-- RECORDS FOR THIS TASK follows --
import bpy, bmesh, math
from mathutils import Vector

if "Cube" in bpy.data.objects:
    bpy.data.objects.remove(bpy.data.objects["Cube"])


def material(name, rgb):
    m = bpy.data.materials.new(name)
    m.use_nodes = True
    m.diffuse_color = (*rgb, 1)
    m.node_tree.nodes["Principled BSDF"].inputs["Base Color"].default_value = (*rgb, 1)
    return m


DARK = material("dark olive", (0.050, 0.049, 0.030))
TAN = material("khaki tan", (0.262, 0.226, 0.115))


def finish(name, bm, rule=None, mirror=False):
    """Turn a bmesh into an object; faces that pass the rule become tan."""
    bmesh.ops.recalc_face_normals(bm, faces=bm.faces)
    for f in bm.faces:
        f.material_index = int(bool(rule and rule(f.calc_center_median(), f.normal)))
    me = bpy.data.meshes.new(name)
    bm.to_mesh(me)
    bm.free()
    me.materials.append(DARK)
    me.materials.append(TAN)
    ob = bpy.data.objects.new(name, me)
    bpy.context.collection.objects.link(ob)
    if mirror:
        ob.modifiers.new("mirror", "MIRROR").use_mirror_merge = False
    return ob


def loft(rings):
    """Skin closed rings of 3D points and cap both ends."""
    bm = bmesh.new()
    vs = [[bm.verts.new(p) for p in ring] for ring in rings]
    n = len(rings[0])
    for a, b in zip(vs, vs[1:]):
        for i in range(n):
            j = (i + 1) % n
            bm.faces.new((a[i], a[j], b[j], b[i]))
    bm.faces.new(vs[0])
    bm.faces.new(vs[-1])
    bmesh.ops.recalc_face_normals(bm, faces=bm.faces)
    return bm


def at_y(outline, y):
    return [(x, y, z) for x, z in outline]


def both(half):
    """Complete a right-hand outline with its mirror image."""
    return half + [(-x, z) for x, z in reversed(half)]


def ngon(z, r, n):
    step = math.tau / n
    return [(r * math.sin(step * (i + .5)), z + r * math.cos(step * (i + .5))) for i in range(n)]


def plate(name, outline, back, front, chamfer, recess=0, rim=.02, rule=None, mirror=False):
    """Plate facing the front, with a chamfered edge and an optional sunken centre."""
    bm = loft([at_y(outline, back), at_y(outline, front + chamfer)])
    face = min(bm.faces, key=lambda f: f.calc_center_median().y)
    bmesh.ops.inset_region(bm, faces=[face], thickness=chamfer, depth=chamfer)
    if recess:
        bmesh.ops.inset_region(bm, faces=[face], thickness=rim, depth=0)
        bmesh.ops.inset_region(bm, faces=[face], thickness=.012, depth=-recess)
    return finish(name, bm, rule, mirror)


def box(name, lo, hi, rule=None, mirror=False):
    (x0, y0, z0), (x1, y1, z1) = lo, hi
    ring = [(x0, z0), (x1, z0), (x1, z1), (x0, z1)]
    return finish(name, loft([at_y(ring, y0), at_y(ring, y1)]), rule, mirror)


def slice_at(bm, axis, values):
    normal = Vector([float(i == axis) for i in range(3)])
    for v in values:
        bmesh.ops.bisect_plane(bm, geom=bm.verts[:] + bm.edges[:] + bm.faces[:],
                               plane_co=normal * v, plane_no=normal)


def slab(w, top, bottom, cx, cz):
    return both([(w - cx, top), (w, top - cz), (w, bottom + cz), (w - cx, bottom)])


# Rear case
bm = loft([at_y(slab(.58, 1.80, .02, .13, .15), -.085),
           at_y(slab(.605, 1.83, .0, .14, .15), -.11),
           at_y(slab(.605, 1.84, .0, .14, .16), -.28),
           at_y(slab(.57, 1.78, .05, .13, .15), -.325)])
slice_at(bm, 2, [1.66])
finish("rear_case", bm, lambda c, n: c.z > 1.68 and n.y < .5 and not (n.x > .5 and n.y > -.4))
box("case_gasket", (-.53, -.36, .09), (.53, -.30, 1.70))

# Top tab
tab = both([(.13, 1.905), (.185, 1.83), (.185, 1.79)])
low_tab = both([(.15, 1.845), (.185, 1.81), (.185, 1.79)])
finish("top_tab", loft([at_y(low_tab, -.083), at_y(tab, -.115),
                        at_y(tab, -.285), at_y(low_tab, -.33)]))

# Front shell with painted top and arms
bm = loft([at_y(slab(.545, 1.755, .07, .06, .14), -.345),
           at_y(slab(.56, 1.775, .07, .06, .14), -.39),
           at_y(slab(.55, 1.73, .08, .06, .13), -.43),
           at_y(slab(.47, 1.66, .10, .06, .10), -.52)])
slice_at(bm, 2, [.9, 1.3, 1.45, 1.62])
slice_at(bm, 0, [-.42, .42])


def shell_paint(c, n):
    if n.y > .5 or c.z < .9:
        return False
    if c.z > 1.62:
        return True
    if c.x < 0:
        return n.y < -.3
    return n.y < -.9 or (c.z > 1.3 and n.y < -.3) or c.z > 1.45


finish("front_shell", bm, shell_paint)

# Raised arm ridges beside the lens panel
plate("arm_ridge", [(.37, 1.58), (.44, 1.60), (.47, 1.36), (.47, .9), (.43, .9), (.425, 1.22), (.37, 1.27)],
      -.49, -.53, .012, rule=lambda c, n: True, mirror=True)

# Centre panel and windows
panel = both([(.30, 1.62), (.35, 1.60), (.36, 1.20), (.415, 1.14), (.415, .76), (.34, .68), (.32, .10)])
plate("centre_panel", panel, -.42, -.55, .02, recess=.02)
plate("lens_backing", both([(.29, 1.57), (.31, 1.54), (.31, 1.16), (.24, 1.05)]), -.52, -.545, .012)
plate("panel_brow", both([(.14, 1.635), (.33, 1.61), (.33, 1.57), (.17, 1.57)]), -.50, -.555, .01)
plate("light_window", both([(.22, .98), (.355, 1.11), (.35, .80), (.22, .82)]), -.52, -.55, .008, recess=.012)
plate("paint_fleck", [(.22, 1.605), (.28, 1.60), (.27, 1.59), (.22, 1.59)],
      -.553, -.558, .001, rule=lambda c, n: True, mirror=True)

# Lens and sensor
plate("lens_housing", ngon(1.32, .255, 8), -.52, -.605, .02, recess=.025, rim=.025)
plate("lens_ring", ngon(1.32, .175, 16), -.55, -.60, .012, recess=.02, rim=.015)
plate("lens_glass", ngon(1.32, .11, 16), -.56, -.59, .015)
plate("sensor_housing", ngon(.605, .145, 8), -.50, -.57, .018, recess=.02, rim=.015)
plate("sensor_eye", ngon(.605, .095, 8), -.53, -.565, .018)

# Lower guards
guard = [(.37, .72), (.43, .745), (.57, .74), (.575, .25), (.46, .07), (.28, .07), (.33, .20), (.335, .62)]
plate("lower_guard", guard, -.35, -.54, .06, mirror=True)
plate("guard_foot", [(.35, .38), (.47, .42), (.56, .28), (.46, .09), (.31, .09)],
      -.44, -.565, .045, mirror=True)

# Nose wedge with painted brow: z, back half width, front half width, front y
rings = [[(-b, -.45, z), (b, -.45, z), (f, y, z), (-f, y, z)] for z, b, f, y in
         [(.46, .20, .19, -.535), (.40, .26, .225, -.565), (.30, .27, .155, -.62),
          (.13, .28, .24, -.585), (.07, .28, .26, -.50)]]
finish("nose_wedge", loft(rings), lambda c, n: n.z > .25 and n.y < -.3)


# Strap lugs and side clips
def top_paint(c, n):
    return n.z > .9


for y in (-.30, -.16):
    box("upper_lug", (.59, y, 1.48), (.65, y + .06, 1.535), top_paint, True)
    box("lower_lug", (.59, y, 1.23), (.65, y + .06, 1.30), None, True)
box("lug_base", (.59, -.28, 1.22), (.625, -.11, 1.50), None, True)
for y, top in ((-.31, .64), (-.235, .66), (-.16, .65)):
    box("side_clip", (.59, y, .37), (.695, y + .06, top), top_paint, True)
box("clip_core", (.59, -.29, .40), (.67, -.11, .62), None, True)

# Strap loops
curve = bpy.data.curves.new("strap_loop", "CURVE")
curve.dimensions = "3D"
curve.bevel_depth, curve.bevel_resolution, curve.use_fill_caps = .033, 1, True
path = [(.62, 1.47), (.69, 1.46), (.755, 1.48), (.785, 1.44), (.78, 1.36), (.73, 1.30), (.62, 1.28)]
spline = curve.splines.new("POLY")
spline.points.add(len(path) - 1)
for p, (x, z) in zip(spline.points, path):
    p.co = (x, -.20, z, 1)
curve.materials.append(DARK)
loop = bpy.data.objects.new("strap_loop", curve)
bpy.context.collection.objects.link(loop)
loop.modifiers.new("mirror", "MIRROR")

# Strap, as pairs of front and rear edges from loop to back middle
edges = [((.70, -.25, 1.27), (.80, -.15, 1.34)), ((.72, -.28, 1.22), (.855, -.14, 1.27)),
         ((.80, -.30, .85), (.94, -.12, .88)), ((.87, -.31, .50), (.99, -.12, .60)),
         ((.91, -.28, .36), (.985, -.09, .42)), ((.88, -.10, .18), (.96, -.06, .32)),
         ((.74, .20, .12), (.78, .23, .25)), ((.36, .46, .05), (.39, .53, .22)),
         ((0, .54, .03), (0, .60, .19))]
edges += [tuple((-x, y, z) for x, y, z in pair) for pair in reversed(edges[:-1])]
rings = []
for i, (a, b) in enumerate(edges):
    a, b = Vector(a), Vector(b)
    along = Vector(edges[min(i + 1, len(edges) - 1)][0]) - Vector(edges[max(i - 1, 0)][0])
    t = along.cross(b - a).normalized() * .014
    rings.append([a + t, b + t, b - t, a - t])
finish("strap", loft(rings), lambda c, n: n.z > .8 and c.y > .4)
-- RECORDS FOR THIS TASK concluded --
Find each line holding the string "reversed" in the listing above, then copy it.

    return half + [(-x, z) for x, z in reversed(half)]
edges += [tuple((-x, y, z) for x, y, z in pair) for pair in reversed(edges[:-1])]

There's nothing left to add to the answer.